Following on from hearing all about the issues with working donkeys in Veracruz’s busy urban areas, the team took us out to meet two ladies who were the first to sign up for the new project in Veracruz (see earlier blog: Supporting donkeys in the modern world).
Firstly we met Maria, an elderly lady, and her nine-year-old donkey named Panchita; they have been a working partnership for the past seven years.
Maria’s grandparents worked oxen – this is how she knew that animals were good for working. Maria’s neighbour taught her how to drive a donkey and cart so that she could buy her own to earn a living.
Maria and Panchita go around the city and collect rubbish, cardboard, iron and bottles, which she sells for recycling. When she sells it, she buys food for her donkeys and herself, but she said that prices are very low at the moment. Maria only gets 3 pesos (15p) for every 1kg of bottles she collects, and less than 1 peso (5p) for 1kg cardboard. At the moment the price for iron is low and they are getting only 2 pesos (10p) for 1kg, so she is holding onto the iron until the price increases.

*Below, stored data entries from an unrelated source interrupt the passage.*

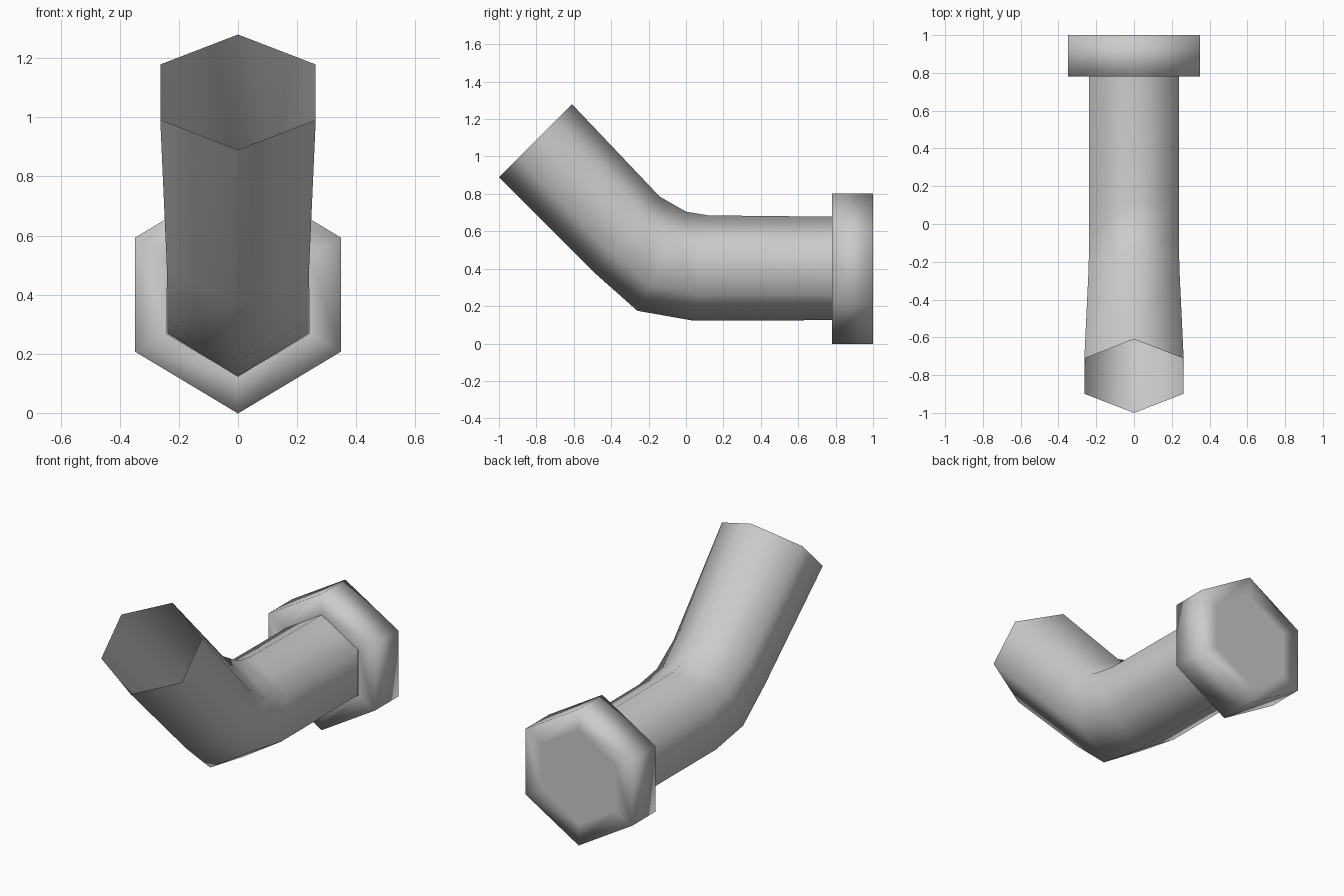
import bpy

if "Cube" in bpy.data.objects:
    bpy.data.objects.remove(bpy.data.objects["Cube"])

grey = bpy.data.materials.new("light_grey")
grey.diffuse_color = (0.6, 0.6, 0.6, 1)
grey.use_nodes = True
grey.node_tree.nodes["Principled BSDF"].inputs["Base Color"].default_value = grey.diffuse_color


def hex_ring(top, bottom, half_width):
    """Six points, starting at the top corner; top and bottom are (y, z)."""
    def mix(x, t):
        return (x, top[0] + (bottom[0] - top[0]) * t, top[1] + (bottom[1] - top[1]) * t)
    w = half_width
    return [mix(0, 0), mix(w, .26), mix(w, .74), mix(0, 1), mix(-w, .74), mix(-w, .26)]


def flat_ring(y, radius):
    return hex_ring((y, 0.4 + radius), (y, 0.4 - radius), radius * 0.866)


def loft(name, rings, cap_end=False):
    verts = [p for r in rings for p in r]
    faces = []
    for i in range(len(rings) - 1):
        a, b = i * 6, i * 6 + 6
        for j in range(6):
            k = (j + 1) % 6
            faces.append((a + j, a + k, b + k, b + j))
    if cap_end:
        n = len(verts)
        faces.append(tuple(range(n - 6, n)))
    mesh = bpy.data.meshes.new(name)
    mesh.from_pydata(verts, [], faces)
    mesh.materials.append(grey)
    for p in mesh.polygons:
        p.use_smooth = True
    obj = bpy.data.objects.new(name, mesh)
    bpy.context.collection.objects.link(obj)
    return obj


# bent six-sided pipe, open at its raised front end
loft("bent_pipe", [
    hex_ring((-0.61, 1.28), (-1.0, 0.89), 0.263),
    hex_ring((-0.14, 0.785), (-0.48, 0.37), 0.24),
    hex_ring((0.0, 0.705), (-0.26, 0.175), 0.238),
    hex_ring((0.12, 0.685), (0.04, 0.122), 0.238),
    hex_ring((0.78, 0.678), (0.78, 0.125), 0.238),
])

# hexagonal flange with a flat inset back
loft("flange", [
    flat_ring(0.78, 0.277),
    flat_ring(0.78, 0.402),
    flat_ring(1.0, 0.402),
    flat_ring(1.0, 0.277),
], cap_end=True)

In order to earn enough money for food, Maria works six days a week from 6am to midday. She feeds the donkeys on corn, and in the afternoon she shares scraps of her own food with them. We were flabbergasted to see the amount of bottles she had to collect in order to earn just a few pennies. Her work is so labour intensive and she receives so little in return, it is a very hard way of life for an elderly lady.
One year ago Panchita sustained an injury to her leg whilst out working; Maria treated her with traditional medicine, which involved weaving a bracelet of donkey hair tied loosely around Panchita’s fetlock. So that Panchita could rest and recover, Maria bought another donkey called Muñeca (Doll), who is four years old. Muñeca cost 500 pesos (£25), which was a massive amount for Maria, but she told us that it was a small price to pay to ensure Panchita’s recovery. Now that Panchita has recovered, Maria alternates the donkeys every week so they are not over-worked.
Maria was really proud to tell us a story of when Panchita helped her neighbours in their hour of need. The neighbour’s child was very sick and needed to go to hospital, so they asked Maria if they could borrow Panchita to transport her, and she was happy to oblige. She explained to us that Panchita quickly took them to the hospital and knew to stop right outside the doors, and then waited patiently whilst the child was treated. Maria believes that this is because Panchita is a mother and she could feel the angst the family was experiencing.
We asked Maria about the new project in the city and she said that she is very happy about it, as she does not believe in people hitting their donkeys and she is hopeful that the project will teach better methods.
It was a pleasure to meet Maria, she showed great compassion towards her donkeys and clearly had a very strong bond with them. Every time she walked away both Panchita and Muñeca called out to her to come back.
For someone who has so little in life, Maria was a very positive and inspiring woman, always happy to help others and willing to adapt to the new changes the government are implementing.
We waved goodbye to Maria and went to meet Argimira and her donkey Panfilo. Panfilo is 25 years old and has been owned by Argimira for the past 12 years. She bought him when her children were young and she needed to provide for them. She earns money by collecting soda cans for recycling. We asked Argimira how she felt about her donkey and she replied: “He is like my husband – I love him, he carries my stuff, he is loyal and he does not have another woman!”
Argimira took us down to the river where Panfilo was having a break from his morning’s work. She believes the project is a positive step as people can ask for help and advice and she also gets to meet lots of other donkey owners.
These two women were the first people to sign up to the new scheme and for us it was incredible to see the impact that the DS-UNAM programme is having – not only on the welfare of donkeys, but also the help and support it provides for their owners and the local communities. As well as offering support and advice, we are bringing people together and paving the way for a brighter future.